Hi this is Steve and I’m here to offer you 30 days of free car insurance.

Hi this is Steve and I’m here to offer you 30 days of free car insurance.

Hi this is Steve and I’m here to offer you 30 days of free car insurance.

Hi this is Steve and I’m here to offer you 30 days of free car insurance.

Hi this is Steve and I’m here to offer you 30 days of free car insurance.

Hi this is Steve and I’m here to offer you 30 days of free car insurance.

Hi this is Steve and I’m here to offer you 30 days of free car insurance.

Hi this is Steve and I’m here to offer you 30 days of free car insurance.


SPIM (Spam Over Instant Messaging)

Steve, but he texts you instead.

Steve, who looks unhinged, holding a can of Spam and talking about how much he loves car insurance.

Spear Phishing

This one is a bit tricky, because it often gets confused with “whaling” which we’ll talk about soon.

Spear phishing is when you are phishing a specific target that you have in mind inside of a company.

For example, if you know that there’s an older woman named Martha in accounting who isn’t very tech-savvy and knowledgeable about social engineering, you might use her as a target for your next phishing email.
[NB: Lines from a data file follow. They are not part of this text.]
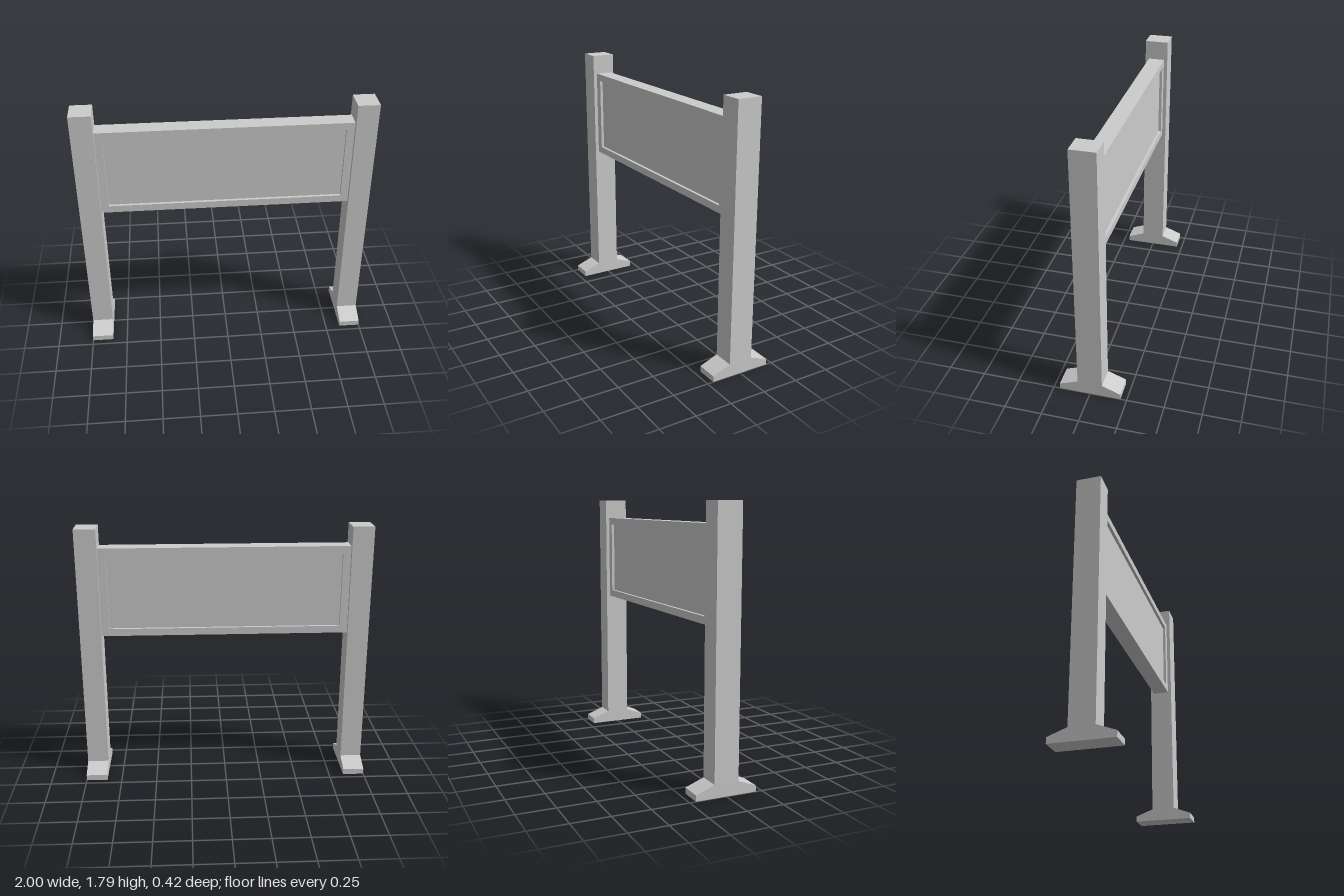
import * as THREE from 'three';

const material = new THREE.MeshStandardMaterial({ color: 0xcccccc, flatShading: true });

function addMesh(group, name, geometry) {
  const mesh = new THREE.Mesh(geometry, material);
  mesh.name = name;
  group.add(mesh);
  return mesh;
}

export function createModel() {
  const group = new THREE.Group();
  group.name = 'signboard';

  // Posts with splayed feet: one side profile, extruded across the post width
  const postWidth = 0.147;
  const half = [[0.208, 0], [0.208, 0.04], [0.083, 0.087], [0.083, 1.79]];
  const profile = [...half, ...half.map(([z, y]) => [-z, y]).reverse()];
  const postShape = new THREE.Shape(profile.map(([z, y]) => new THREE.Vector2(z, y)));
  const postGeometry = new THREE.ExtrudeGeometry(postShape, { depth: postWidth, bevelEnabled: false })
    .translate(0, 0, -postWidth / 2)
    .rotateY(Math.PI / 2);
  for (const [name, side] of [['leftPost', 1], ['rightPost', -1]]) {
    addMesh(group, name, postGeometry).position.x = side * (1 - postWidth / 2);
  }

  // Board frame: rectangle with a rectangular opening
  const rectangle = (Type, x, y0, y1) => new Type([
    new THREE.Vector2(-x, y0), new THREE.Vector2(x, y0),
    new THREE.Vector2(x, y1), new THREE.Vector2(-x, y1),
  ]);
  const frameDepth = 0.115;
  const frameShape = rectangle(THREE.Shape, 0.853, 1.04, 1.655);
  frameShape.holes.push(rectangle(THREE.Path, 0.8, 1.09, 1.605));
  addMesh(group, 'boardFrame',
    new THREE.ExtrudeGeometry(frameShape, { depth: frameDepth, bevelEnabled: false })
      .translate(0, 0, -frameDepth / 2));

  // Panel recessed on both faces of the frame
  const recess = 0.02;
  addMesh(group, 'boardPanel', new THREE.BoxGeometry(1.6, 0.515, frameDepth - 2 * recess))
    .position.y = 1.3475;

  return group;
}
You just saw a post that she made on social media about how much she enjoys listening to Beethoven and working for her company. You also noticed that her work email is public.

Because you’re a bad person and you suck, you trick Martha into opening your email for some free Beethoven concert “tickets” while she’s at work, and gain access to her computer.

Then, to the company network.

Next Up: Extremely Easy Security — Learn Cyber Threats & Attacks in Plain English (1.1 Part 2) | by solitaryfuture




Writer, ethical hacker, humorist. Extremely Easy Security.